• The problem: Give back each entry unchanged, minus pictures.

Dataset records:
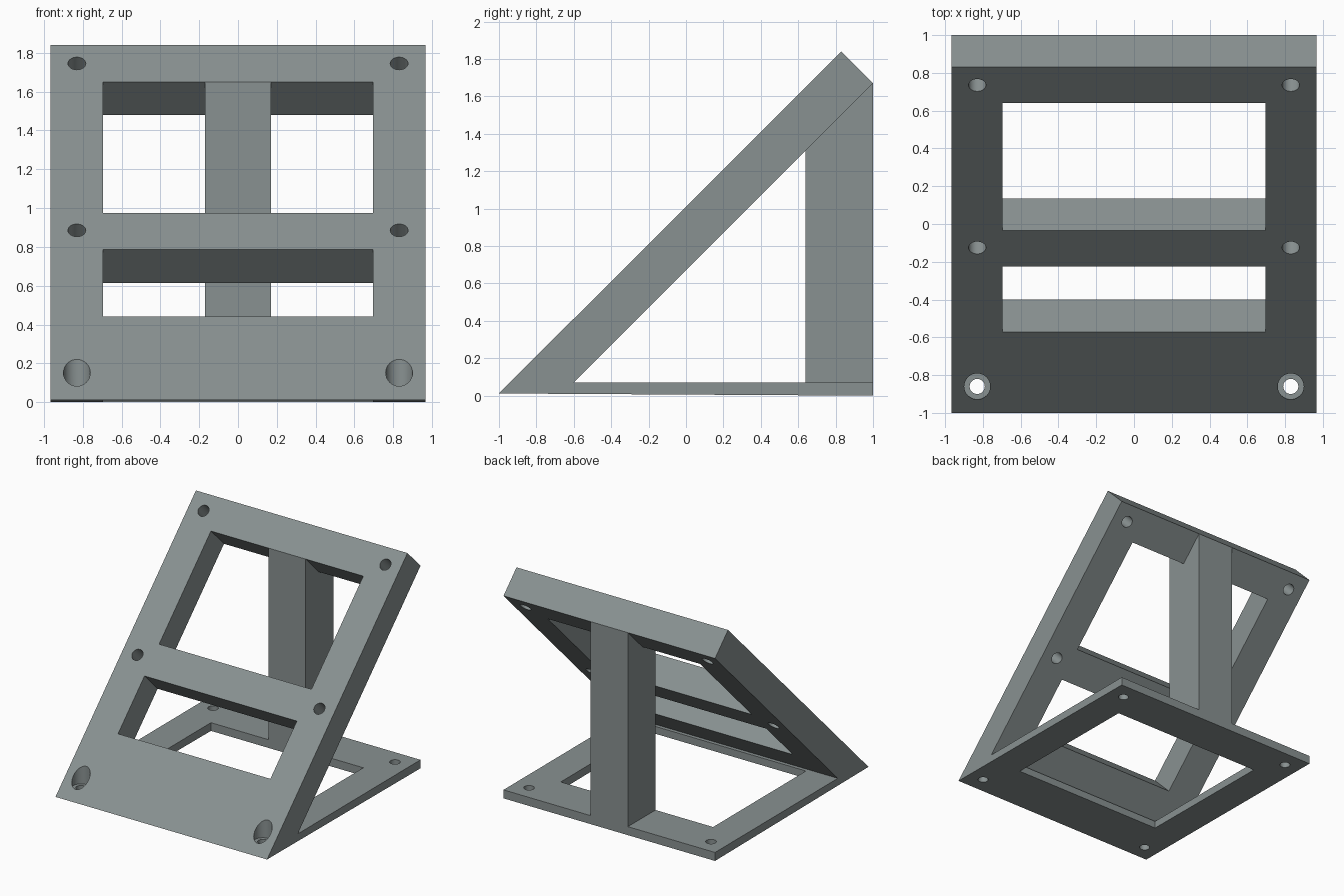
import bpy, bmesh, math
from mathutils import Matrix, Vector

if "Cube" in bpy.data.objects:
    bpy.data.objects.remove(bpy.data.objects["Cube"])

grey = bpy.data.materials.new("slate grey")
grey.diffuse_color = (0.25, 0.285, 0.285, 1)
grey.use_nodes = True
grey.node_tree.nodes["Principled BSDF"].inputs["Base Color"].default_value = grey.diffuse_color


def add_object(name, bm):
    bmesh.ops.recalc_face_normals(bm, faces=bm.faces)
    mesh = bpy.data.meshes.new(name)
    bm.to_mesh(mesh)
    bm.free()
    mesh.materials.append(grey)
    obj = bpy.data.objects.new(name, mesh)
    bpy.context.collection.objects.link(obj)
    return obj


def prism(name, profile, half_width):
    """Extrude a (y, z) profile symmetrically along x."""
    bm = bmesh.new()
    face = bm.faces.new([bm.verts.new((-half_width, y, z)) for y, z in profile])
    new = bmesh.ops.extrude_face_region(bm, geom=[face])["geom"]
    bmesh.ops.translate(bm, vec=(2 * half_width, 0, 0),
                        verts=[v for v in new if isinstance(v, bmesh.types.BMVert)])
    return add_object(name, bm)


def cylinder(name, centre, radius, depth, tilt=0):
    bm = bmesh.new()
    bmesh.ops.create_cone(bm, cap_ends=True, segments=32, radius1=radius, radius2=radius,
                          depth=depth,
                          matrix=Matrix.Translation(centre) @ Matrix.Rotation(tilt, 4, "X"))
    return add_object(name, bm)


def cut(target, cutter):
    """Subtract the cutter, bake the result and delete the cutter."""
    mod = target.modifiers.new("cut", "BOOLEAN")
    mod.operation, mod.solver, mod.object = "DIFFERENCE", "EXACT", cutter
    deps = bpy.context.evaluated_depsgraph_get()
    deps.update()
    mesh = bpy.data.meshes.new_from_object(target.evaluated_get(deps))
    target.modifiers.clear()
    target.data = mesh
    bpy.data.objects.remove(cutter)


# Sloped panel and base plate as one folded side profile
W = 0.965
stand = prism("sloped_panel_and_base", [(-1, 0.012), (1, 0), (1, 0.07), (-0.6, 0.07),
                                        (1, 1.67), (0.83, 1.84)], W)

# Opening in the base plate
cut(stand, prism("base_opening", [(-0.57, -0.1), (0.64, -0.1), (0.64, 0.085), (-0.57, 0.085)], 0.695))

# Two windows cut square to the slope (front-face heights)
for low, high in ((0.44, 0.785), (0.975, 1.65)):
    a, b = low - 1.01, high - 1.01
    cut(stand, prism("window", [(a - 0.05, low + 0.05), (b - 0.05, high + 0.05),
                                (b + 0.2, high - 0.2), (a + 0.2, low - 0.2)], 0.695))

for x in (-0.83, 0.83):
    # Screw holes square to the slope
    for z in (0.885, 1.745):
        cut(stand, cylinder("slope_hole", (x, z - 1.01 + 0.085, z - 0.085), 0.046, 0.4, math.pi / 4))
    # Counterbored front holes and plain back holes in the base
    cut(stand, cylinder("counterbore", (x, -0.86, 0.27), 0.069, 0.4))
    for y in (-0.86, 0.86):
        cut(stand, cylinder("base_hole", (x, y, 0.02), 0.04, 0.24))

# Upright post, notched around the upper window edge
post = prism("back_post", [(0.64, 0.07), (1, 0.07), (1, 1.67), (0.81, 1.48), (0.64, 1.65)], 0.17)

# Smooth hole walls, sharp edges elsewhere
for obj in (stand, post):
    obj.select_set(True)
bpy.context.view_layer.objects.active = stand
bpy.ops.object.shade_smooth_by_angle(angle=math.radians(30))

• Exercise response:
import bpy, bmesh, math
from mathutils import Matrix, Vector

if "Cube" in bpy.data.objects:
    bpy.data.objects.remove(bpy.data.objects["Cube"])

grey = bpy.data.materials.new("slate grey")
grey.diffuse_color = (0.25, 0.285, 0.285, 1)
grey.use_nodes = True
grey.node_tree.nodes["Principled BSDF"].inputs["Base Color"].default_value = grey.diffuse_color


def add_object(name, bm):
    bmesh.ops.recalc_face_normals(bm, faces=bm.faces)
    mesh = bpy.data.meshes.new(name)
    bm.to_mesh(mesh)
    bm.free()
    mesh.materials.append(grey)
    obj = bpy.data.objects.new(name, mesh)
    bpy.context.collection.objects.link(obj)
    return obj


def prism(name, profile, half_width):
    """Extrude a (y, z) profile symmetrically along x."""
    bm = bmesh.new()
    face = bm.faces.new([bm.verts.new((-half_width, y, z)) for y, z in profile])
    new = bmesh.ops.extrude_face_region(bm, geom=[face])["geom"]
    bmesh.ops.translate(bm, vec=(2 * half_width, 0, 0),
                        verts=[v for v in new if isinstance(v, bmesh.types.BMVert)])
    return add_object(name, bm)


def cylinder(name, centre, radius, depth, tilt=0):
    bm = bmesh.new()
    bmesh.ops.create_cone(bm, cap_ends=True, segments=32, radius1=radius, radius2=radius,
                          depth=depth,
                          matrix=Matrix.Translation(centre) @ Matrix.Rotation(tilt, 4, "X"))
    return add_object(name, bm)


def cut(target, cutter):
    """Subtract the cutter, bake the result and delete the cutter."""
    mod = target.modifiers.new("cut", "BOOLEAN")
    mod.operation, mod.solver, mod.object = "DIFFERENCE", "EXACT", cutter
    deps = bpy.context.evaluated_depsgraph_get()
    deps.update()
    mesh = bpy.data.meshes.new_from_object(target.evaluated_get(deps))
    target.modifiers.clear()
    target.data = mesh
    bpy.data.objects.remove(cutter)


# Sloped panel and base plate as one folded side profile
W = 0.965
stand = prism("sloped_panel_and_base", [(-1, 0.012), (1, 0), (1, 0.07), (-0.6, 0.07),
                                        (1, 1.67), (0.83, 1.84)], W)

# Opening in the base plate
cut(stand, prism("base_opening", [(-0.57, -0.1), (0.64, -0.1), (0.64, 0.085), (-0.57, 0.085)], 0.695))

# Two windows cut square to the slope (front-face heights)
for low, high in ((0.44, 0.785), (0.975, 1.65)):
    a, b = low - 1.01, high - 1.01
    cut(stand, prism("window", [(a - 0.05, low + 0.05), (b - 0.05, high + 0.05),
                                (b + 0.2, high - 0.2), (a + 0.2, low - 0.2)], 0.695))

for x in (-0.83, 0.83):
    # Screw holes square to the slope
    for z in (0.885, 1.745):
        cut(stand, cylinder("slope_hole", (x, z - 1.01 + 0.085, z - 0.085), 0.046, 0.4, math.pi / 4))
    # Counterbored front holes and plain back holes in the base
    cut(stand, cylinder("counterbore", (x, -0.86, 0.27), 0.069, 0.4))
    for y in (-0.86, 0.86):
        cut(stand, cylinder("base_hole", (x, y, 0.02), 0.04, 0.24))

# Upright post, notched around the upper window edge
post = prism("back_post", [(0.64, 0.07), (1, 0.07), (1, 1.67), (0.81, 1.48), (0.64, 1.65)], 0.17)

# Smooth hole walls, sharp edges elsewhere
for obj in (stand, post):
    obj.select_set(True)
bpy.context.view_layer.objects.active = stand
bpy.ops.object.shade_smooth_by_angle(angle=math.radians(30))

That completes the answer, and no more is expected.